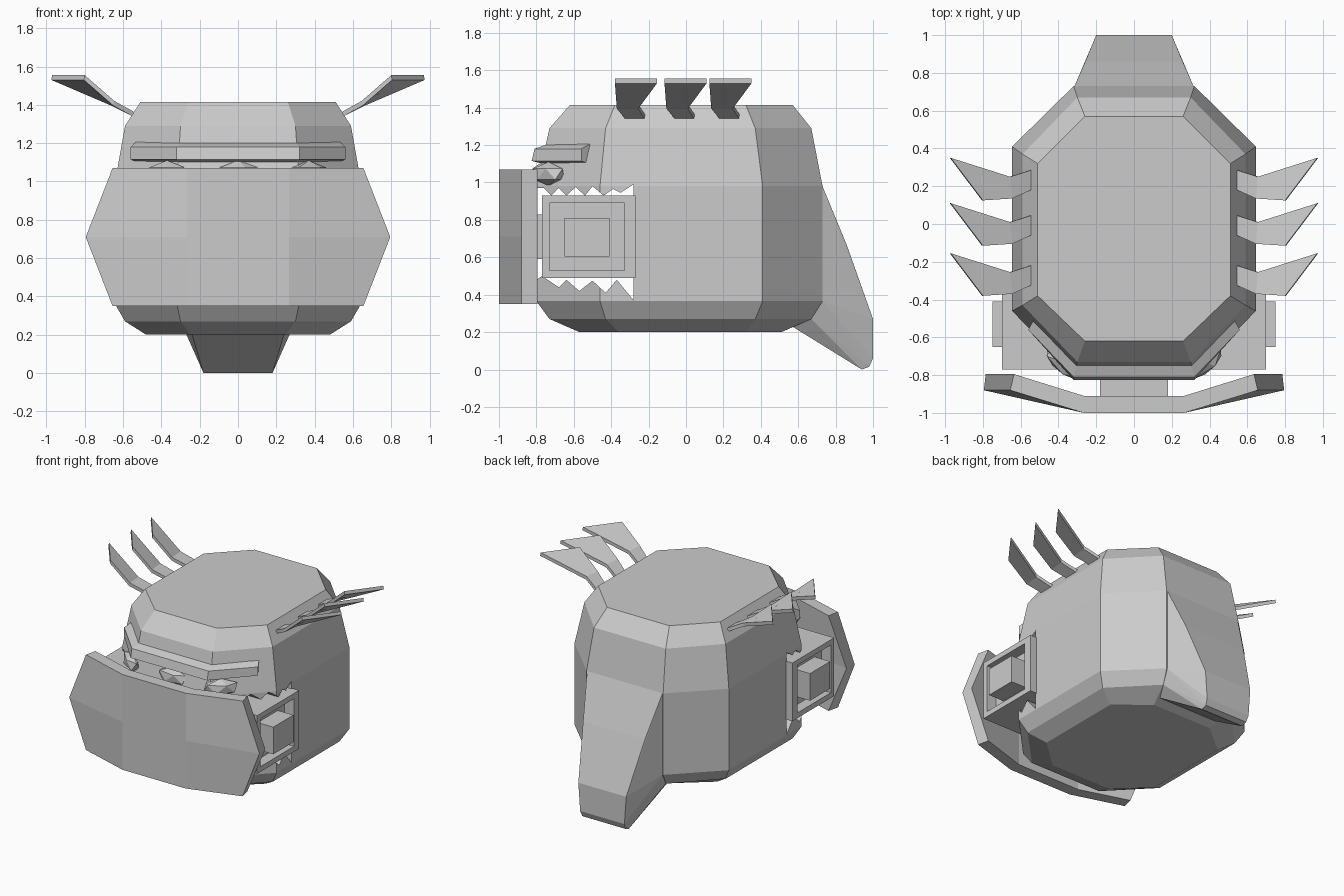
import bpy, bmesh, math
from mathutils import Vector

if "Cube" in bpy.data.objects:
    bpy.data.objects.remove(bpy.data.objects["Cube"])

grey = bpy.data.materials.new("plain grey")
grey.diffuse_color = (0.6, 0.6, 0.6, 1)
grey.use_nodes = True
grey.node_tree.nodes["Principled BSDF"].inputs["Base Color"].default_value = grey.diffuse_color


def finish(name, bm):
    bmesh.ops.recalc_face_normals(bm, faces=bm.faces)
    mesh = bpy.data.meshes.new(name)
    bm.to_mesh(mesh)
    bm.free()
    ob = bpy.data.objects.new(name, mesh)
    bpy.context.collection.objects.link(ob)
    mesh.materials.append(grey)
    return ob


def loft(name, rings):
    """Join equal-length closed rings and cap both ends."""
    bm = bmesh.new()
    rows = [[bm.verts.new(p) for p in r] for r in rings]
    n = len(rows[0])
    for a, b in zip(rows, rows[1:]):
        for i in range(n):
            j = (i + 1) % n
            bm.faces.new((a[i], a[j], b[j], b[i]))
    bm.faces.new(rows[0])
    bm.faces.new(rows[-1])
    return finish(name, bm)


def box(name, lo, hi):
    ring = lambda z: [(lo[0], lo[1], z), (hi[0], lo[1], z), (hi[0], hi[1], z), (lo[0], hi[1], z)]
    return loft(name, [ring(lo[2]), ring(hi[2])])


def cut(ob, cutter):
    mod = ob.modifiers.new("cut", 'BOOLEAN')
    mod.operation = 'DIFFERENCE'
    mod.solver = 'EXACT'
    mod.object = cutter
    cutter.hide_render = True
    cutter.hide_viewport = True


# Head: stacked octagons (z, side x, corner x, front y, side front y, side back y, back y)
levels = [
    (0.20, 0.48, 0.25, -0.57, -0.36, 0.32, 0.51),
    (0.27, 0.59, 0.30, -0.73, -0.43, 0.37, 0.67),
    (0.365, 0.645, 0.32, -0.80, -0.46, 0.41, 0.73),
    (0.98, 0.645, 0.32, -0.80, -0.46, 0.41, 0.73),
    (1.29, 0.59, 0.30, -0.73, -0.43, 0.37, 0.67),
    (1.415, 0.51, 0.26, -0.62, -0.38, 0.32, 0.57),
]
head = loft("head", [
    [(-c, f, z), (c, f, z), (s, sf, z), (s, sb, z), (c, b, z), (-c, b, z), (-s, sb, z), (-s, sf, z)]
    for z, s, c, f, sf, sb, b in levels])

# Jagged mouth slot through the front of the head
upper = [(-0.90, 0.97), (-0.76, 0.97), (-0.72, 0.93), (-0.68, 0.97), (-0.64, 0.93), (-0.59, 0.975),
         (-0.54, 0.93), (-0.50, 0.98), (-0.44, 0.93), (-0.39, 0.965), (-0.35, 0.945), (-0.28, 0.99)]
lower = [(-0.28, 0.37), (-0.37, 0.48), (-0.43, 0.41), (-0.50, 0.475), (-0.57, 0.42), (-0.64, 0.48),
         (-0.68, 0.44), (-0.77, 0.50), (-0.80, 0.48), (-0.90, 0.48)]
mouth = loft("mouth_cutter", [[(x, y, z) for y, z in upper + lower] for x in (-1, 1)])
cut(head, mouth)

# Breather box across the mouth, with recessed ends and a square block in each
breather = box("breather_box", (-0.70, -0.77, 0.49), (0.70, -0.27, 0.93))
for s, side in ((-1, "left"), (1, "right")):
    x0, x1 = sorted((s * 0.62, s * 0.8))
    cut(breather, box(side + "_recess_cutter", (x0, -0.73, 0.53), (x1, -0.33, 0.89)))
    x0, x1 = sorted((s * 0.60, s * 0.75))
    box(side + "_breather_block", (x0, -0.65, 0.605), (x1, -0.41, 0.81))
box("mask_bracket", (-0.18, -0.92, 0.59), (0.18, -0.70, 0.83))


# Bent face plate with pointed ends
def plate_ring(s, end):
    out = []
    for z in (0.35, 0.71, 1.07):
        out.append((s * (0.795 if z == 0.71 else 0.655), -0.88, z) if end else (s * 0.265, -1.0, z))
    for z in (1.07, 0.71, 0.35):
        out.append((s * (0.785 if z == 0.71 else 0.635), -0.795, z) if end else (s * 0.265, -0.91, z))
    return out


loft("face_plate", [plate_ring(-1, True), plate_ring(-1, False), plate_ring(1, False), plate_ring(1, True)])

# Brow bar wrapped round the front
brow = []
for s, end in ((-1, True), (-1, False), (1, False), (1, True)):
    if end:
        brow.append([(s * 0.56, -0.56, 1.115), (s * 0.56, -0.56, 1.18),
                     (s * 0.535, -0.515, 1.205), (s * 0.50, -0.49, 1.09)])
    else:
        brow.append([(s * 0.32, -0.825, 1.115), (s * 0.32, -0.81, 1.18),
                     (s * 0.30, -0.74, 1.205), (s * 0.29, -0.72, 1.09)])
loft("brow_bar", brow)

# Faceted eyes under the brow
for x, y, turn, side in ((-0.37, -0.735, -0.7, "left"), (0, -0.77, 0, "middle"), (0.37, -0.735, 0.7, "right")):
    bm = bmesh.new()
    bmesh.ops.create_icosphere(bm, subdivisions=1, radius=1)
    for v in bm.verts:
        p = Vector((v.co.x * 0.13, v.co.y * 0.06, v.co.z * 0.065))
        v.co = (x + p.x * math.cos(turn) - p.y * math.sin(turn),
                y + p.x * math.sin(turn) + p.y * math.cos(turn), 1.045 + p.z)
    finish(side + "_eye", bm)

# Three bent fins on each side
for s, side in ((-1, "left"), (1, "right")):
    for i, dy in enumerate((0, -0.24, -0.505)):
        rows = [((0.545, 0.18, 1.365), (0.545, 0.285, 1.365)),
                ((0.645, 0.135, 1.42), (0.655, 0.25, 1.42)),
                ((0.80, 0.125, 1.555), (0.97, 0.35, 1.555))]
        rings = []
        for a, b in rows:
            a, b = [Vector((s * p[0], p[1] + dy, p[2])) for p in (a, b)]
            d = Vector((s * 0.005, 0, -0.025))
            rings.append([a, b, b + d, a + d])
        loft(f"{side}_fin_{i + 1}", rings)

# Neck guard flaring down behind the head
bm = bmesh.new()
for y, z, x in ((0.73, 0.98, 0.315), (0.73, 0.365, 0.315), (0.67, 0.27, 0.30), (0.56, 0.235, 0.25),
                (0.86, 0.665, 0.258), (1.0, 0.27, 0.20), (1.0, 0.06, 0.185), (0.98, 0.015, 0.18),
                (0.94, 0.0, 0.18)):
    for s in (-1, 1):
        bm.verts.new((s * x, y, z))
hull = bmesh.ops.convex_hull(bm, input=bm.verts)
loose = [v for v in bm.verts if not v.link_faces]
bmesh.ops.delete(bm, geom=loose, context='VERTS')
bmesh.ops.dissolve_limit(bm, angle_limit=0.03, verts=bm.verts, edges=bm.edges)
finish("neck_guard", bm)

* _Work request_
Set down every entry exactly as it appears, but skip the pictures.

* _Solution to this exercise_
import bpy, bmesh, math
from mathutils import Vector

if "Cube" in bpy.data.objects:
    bpy.data.objects.remove(bpy.data.objects["Cube"])

grey = bpy.data.materials.new("plain grey")
grey.diffuse_color = (0.6, 0.6, 0.6, 1)
grey.use_nodes = True
grey.node_tree.nodes["Principled BSDF"].inputs["Base Color"].default_value = grey.diffuse_color


def finish(name, bm):
    bmesh.ops.recalc_face_normals(bm, faces=bm.faces)
    mesh = bpy.data.meshes.new(name)
    bm.to_mesh(mesh)
    bm.free()
    ob = bpy.data.objects.new(name, mesh)
    bpy.context.collection.objects.link(ob)
    mesh.materials.append(grey)
    return ob


def loft(name, rings):
    """Join equal-length closed rings and cap both ends."""
    bm = bmesh.new()
    rows = [[bm.verts.new(p) for p in r] for r in rings]
    n = len(rows[0])
    for a, b in zip(rows, rows[1:]):
        for i in range(n):
            j = (i + 1) % n
            bm.faces.new((a[i], a[j], b[j], b[i]))
    bm.faces.new(rows[0])
    bm.faces.new(rows[-1])
    return finish(name, bm)


def box(name, lo, hi):
    ring = lambda z: [(lo[0], lo[1], z), (hi[0], lo[1], z), (hi[0], hi[1], z), (lo[0], hi[1], z)]
    return loft(name, [ring(lo[2]), ring(hi[2])])


def cut(ob, cutter):
    mod = ob.modifiers.new("cut", 'BOOLEAN')
    mod.operation = 'DIFFERENCE'
    mod.solver = 'EXACT'
    mod.object = cutter
    cutter.hide_render = True
    cutter.hide_viewport = True


# Head: stacked octagons (z, side x, corner x, front y, side front y, side back y, back y)
levels = [
    (0.20, 0.48, 0.25, -0.57, -0.36, 0.32, 0.51),
    (0.27, 0.59, 0.30, -0.73, -0.43, 0.37, 0.67),
    (0.365, 0.645, 0.32, -0.80, -0.46, 0.41, 0.73),
    (0.98, 0.645, 0.32, -0.80, -0.46, 0.41, 0.73),
    (1.29, 0.59, 0.30, -0.73, -0.43, 0.37, 0.67),
    (1.415, 0.51, 0.26, -0.62, -0.38, 0.32, 0.57),
]
head = loft("head", [
    [(-c, f, z), (c, f, z), (s, sf, z), (s, sb, z), (c, b, z), (-c, b, z), (-s, sb, z), (-s, sf, z)]
    for z, s, c, f, sf, sb, b in levels])

# Jagged mouth slot through the front of the head
upper = [(-0.90, 0.97), (-0.76, 0.97), (-0.72, 0.93), (-0.68, 0.97), (-0.64, 0.93), (-0.59, 0.975),
         (-0.54, 0.93), (-0.50, 0.98), (-0.44, 0.93), (-0.39, 0.965), (-0.35, 0.945), (-0.28, 0.99)]
lower = [(-0.28, 0.37), (-0.37, 0.48), (-0.43, 0.41), (-0.50, 0.475), (-0.57, 0.42), (-0.64, 0.48),
         (-0.68, 0.44), (-0.77, 0.50), (-0.80, 0.48), (-0.90, 0.48)]
mouth = loft("mouth_cutter", [[(x, y, z) for y, z in upper + lower] for x in (-1, 1)])
cut(head, mouth)

# Breather box across the mouth, with recessed ends and a square block in each
breather = box("breather_box", (-0.70, -0.77, 0.49), (0.70, -0.27, 0.93))
for s, side in ((-1, "left"), (1, "right")):
    x0, x1 = sorted((s * 0.62, s * 0.8))
    cut(breather, box(side + "_recess_cutter", (x0, -0.73, 0.53), (x1, -0.33, 0.89)))
    x0, x1 = sorted((s * 0.60, s * 0.75))
    box(side + "_breather_block", (x0, -0.65, 0.605), (x1, -0.41, 0.81))
box("mask_bracket", (-0.18, -0.92, 0.59), (0.18, -0.70, 0.83))


# Bent face plate with pointed ends
def plate_ring(s, end):
    out = []
    for z in (0.35, 0.71, 1.07):
        out.append((s * (0.795 if z == 0.71 else 0.655), -0.88, z) if end else (s * 0.265, -1.0, z))
    for z in (1.07, 0.71, 0.35):
        out.append((s * (0.785 if z == 0.71 else 0.635), -0.795, z) if end else (s * 0.265, -0.91, z))
    return out


loft("face_plate", [plate_ring(-1, True), plate_ring(-1, False), plate_ring(1, False), plate_ring(1, True)])

# Brow bar wrapped round the front
brow = []
for s, end in ((-1, True), (-1, False), (1, False), (1, True)):
    if end:
        brow.append([(s * 0.56, -0.56, 1.115), (s * 0.56, -0.56, 1.18),
                     (s * 0.535, -0.515, 1.205), (s * 0.50, -0.49, 1.09)])
    else:
        brow.append([(s * 0.32, -0.825, 1.115), (s * 0.32, -0.81, 1.18),
                     (s * 0.30, -0.74, 1.205), (s * 0.29, -0.72, 1.09)])
loft("brow_bar", brow)

# Faceted eyes under the brow
for x, y, turn, side in ((-0.37, -0.735, -0.7, "left"), (0, -0.77, 0, "middle"), (0.37, -0.735, 0.7, "right")):
    bm = bmesh.new()
    bmesh.ops.create_icosphere(bm, subdivisions=1, radius=1)
    for v in bm.verts:
        p = Vector((v.co.x * 0.13, v.co.y * 0.06, v.co.z * 0.065))
        v.co = (x + p.x * math.cos(turn) - p.y * math.sin(turn),
                y + p.x * math.sin(turn) + p.y * math.cos(turn), 1.045 + p.z)
    finish(side + "_eye", bm)

# Three bent fins on each side
for s, side in ((-1, "left"), (1, "right")):
    for i, dy in enumerate((0, -0.24, -0.505)):
        rows = [((0.545, 0.18, 1.365), (0.545, 0.285, 1.365)),
                ((0.645, 0.135, 1.42), (0.655, 0.25, 1.42)),
                ((0.80, 0.125, 1.555), (0.97, 0.35, 1.555))]
        rings = []
        for a, b in rows:
            a, b = [Vector((s * p[0], p[1] + dy, p[2])) for p in (a, b)]
            d = Vector((s * 0.005, 0, -0.025))
            rings.append([a, b, b + d, a + d])
        loft(f"{side}_fin_{i + 1}", rings)

# Neck guard flaring down behind the head
bm = bmesh.new()
for y, z, x in ((0.73, 0.98, 0.315), (0.73, 0.365, 0.315), (0.67, 0.27, 0.30), (0.56, 0.235, 0.25),
                (0.86, 0.665, 0.258), (1.0, 0.27, 0.20), (1.0, 0.06, 0.185), (0.98, 0.015, 0.18),
                (0.94, 0.0, 0.18)):
    for s in (-1, 1):
        bm.verts.new((s * x, y, z))
hull = bmesh.ops.convex_hull(bm, input=bm.verts)
loose = [v for v in bm.verts if not v.link_faces]
bmesh.ops.delete(bm, geom=loose, context='VERTS')
bmesh.ops.dissolve_limit(bm, angle_limit=0.03, verts=bm.verts, edges=bm.edges)
finish("neck_guard", bm)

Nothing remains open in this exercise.